A. No, to the best of our knowledge, under those circumstances no one will force you to get flood insurance. If you have no mortgage, and do not anticipate ever wanting to get a mortgage, including a reverse mortgage, and do not want to be able to sell the house as locked in to the lower risk rate, then you can decide freely whether or not to get flood insurance. You can decide for yourself the level of flooding risk you can tolerate. You will want to consider this decision carefully, because the window of availability of the extended Preferred Risk policy, and the grandfathering that follows it, is limited. If you change your mind in the future, it will probably be too late.
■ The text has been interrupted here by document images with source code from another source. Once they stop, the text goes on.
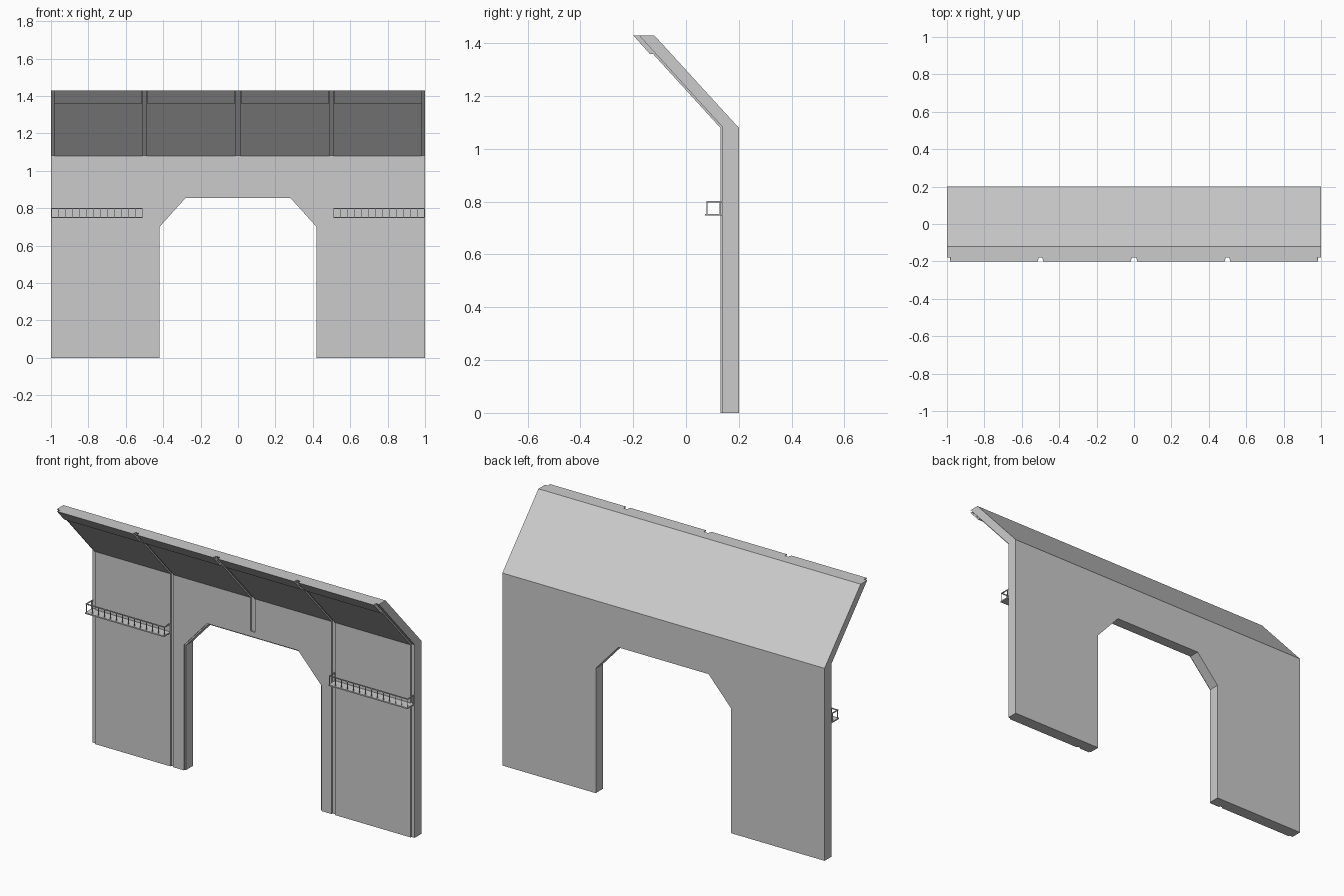
import bpy, bmesh

if "Cube" in bpy.data.objects:
    bpy.data.objects.remove(bpy.data.objects["Cube"])

DOOR_Z, DOOR_TOP = 0.70, 0.855


def prism(name, pts, a, b, axis='X'):
    """Extrude a closed 2D outline along X (pts = y,z) or Y (pts = x,z)."""
    bm = bmesh.new()
    if axis == 'X':
        vs = [bm.verts.new((a, p, q)) for p, q in pts]
        move = (b - a, 0, 0)
    else:
        vs = [bm.verts.new((p, a, q)) for p, q in pts]
        move = (0, b - a, 0)
    face = bm.faces.new(vs)
    ext = bmesh.ops.extrude_face_region(bm, geom=[face])
    bmesh.ops.translate(bm, vec=move, verts=[v for v in ext['geom'] if isinstance(v, bmesh.types.BMVert)])
    bmesh.ops.recalc_face_normals(bm, faces=bm.faces)
    me = bpy.data.meshes.new(name)
    bm.to_mesh(me)
    bm.free()
    ob = bpy.data.objects.new(name, me)
    bpy.context.collection.objects.link(ob)
    return ob


def box(name, x, y, z):
    return prism(name, [(y[0], z[0]), (y[1], z[0]), (y[1], z[1]), (y[0], z[1])], x[0], x[1])


def door_cutter(name, grow):
    w, s, t = 0.42 + grow, 0.28 + grow * 0.4, DOOR_TOP + grow
    zs = DOOR_Z + grow * 0.4
    ob = prism(name, [(-w, -0.1), (w, -0.1), (w, zs), (s, t), (-s, t), (-w, zs)], -0.1, 0.4, 'Y')
    ob.hide_render = True
    ob.hide_viewport = True
    return ob


def cut(ob, cutter):
    m = ob.modifiers.new("door_opening", 'BOOLEAN')
    m.operation, m.solver, m.object = 'DIFFERENCE', 'EXACT', cutter


# Structural shell: wall leaning forward above the eave line
inner_cut = door_cutter("doorway_cutter", 0)
outer_cut = door_cutter("doorway_facing_cutter", 0.007)
shell = prism("wall_shell", [(0.138, 0), (0.2, 0), (0.2, 1.08), (-0.12, 1.43),
                             (-0.178, 1.43), (0.138, 1.083)], -1, 1)
cut(shell, inner_cut)

# Facing panels with grooves between them, plus thicker lip at the top
facing = [(0.13, 0), (0.138, 0), (0.138, 1.083), (-0.178, 1.43), (-0.189, 1.43), (0.13, 1.08)]
lip = [(-0.189, 1.43), (-0.2, 1.43), (-0.137, 1.36), (-0.125, 1.36)]
for x0, x1 in [(-0.98, -0.51), (-0.49, -0.013), (0.013, 0.49), (0.51, 0.98)]:
    panel = prism("facing_panel", facing, x0, x1)
    if abs(x0 + x1) < 0.6:
        cut(panel, outer_cut)
    prism("top_lip", lip, x0 - 0.003 if x0 < -0.9 else x0 + 0.003,
          x1 + 0.003 if x1 > 0.9 else x1 - 0.003)
# Closes the centre groove just above the doorway
box("groove_stop", (-0.013, 0.013), (0.13, 0.138), (DOOR_TOP + 0.007, 0.892))

# Balconies with railings on both sides
R = 0.0025
for s in (-1, 1):
    def span(a, b):
        return tuple(sorted((s * a, s * b)))
    x0, x1 = 0.51, 1.0
    box("balcony_floor", span(x0, x1), (0.072, 0.138), (0.747, 0.754))
    box("front_rail", span(x0, x1), (0.08 - R, 0.08 + R), (0.797, 0.802))
    n = 13
    for i in range(n + 1):
        x = x0 + R + (x1 - x0 - 2 * R) * i / n
        box("rail_post", span(x - R * 0.7, x + R * 0.7), (0.08 - R * 0.7, 0.08 + R * 0.7), (0.754, 0.797))
    for x in (x0 + R, x1 - R):
        box("end_rail", span(x - R, x + R), (0.08 + R, 0.138), (0.797, 0.802))
        box("wall_post", span(x - R, x + R), (0.126, 0.13), (0.754, 0.797))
Q. I am not in an AE or VE flood hazard zone, but I want to get flood insurance because I am worried about possible water damage not covered under my homeowners policy; or because I am near enough to a flood hazard zone that I worry about a catastrophic flood that could spill over the
lines drawn on the map. Can I get flood insurance? What would it cost?
A. Yes, absolutely, you can get flood insurance, and you may be able to get it at the much lower Preferred Risk Rate. The maximum coverage, $250,000 for the structure and a smaller ceiling for its contents, costs less than $400/year under the Preferred Risk rate. Coverage for lesser amounts costs somewhat less.
Q. What if my structure is re-mapped up and I do nothing?
A. You may wind up having to pay for flood insurance at the higher risk rate, even though you would have been entitled to a reduced rate if you had taken action in a timely way.
Q. How can I know for certain that I will be grandfathered?
A. Keep a copy of any paperwork you have regarding your flood zone risk rate, including any flood insurance policies. If you are able to take advantage of the Preferred Risk rate, you will notice, when your Preferred Risk period comes to an end and your policy comes up for renewal, that the difference between the new higher risk rate, and the old lower risk rate shown on your old paperwork, will show that you have been re-mapped into a higher risk zone. That is all that is required to show that you should be grandfathered. It is our understanding that you will NOT receive a notice stating that you will be grandfathered. You will want to get confirmation of some sort that you will be/are being grandfathered, probably from your insurance agent.
Q. Does grandfathering end when I sell or convey my property?
A. No. The grandfathering runs with the property. As long as federal flood insurance is kept continually in place on the structure, with no break in coverage, the grandfathered lower risk rate remains intact. You can sell or convey the property with the lower risk rate.
Q. Is my grandfathered lower risk rate jeopardized if I change insurance carriers?
A. No. The grandfathering runs with the property. So long as you keep federal flood insurance continually in place on the structure, with no break in coverage, the grandfathered lower risk rate remains intact.
Q. My insurance agent has never heard of grandfathering of flood insurance risk rates. What should I do?
A. Ask them if they participate in the FEMA Write Your Own Program (WYO). If not, check with other insurance agencies to find one that does participate in the FEMA WYO Program.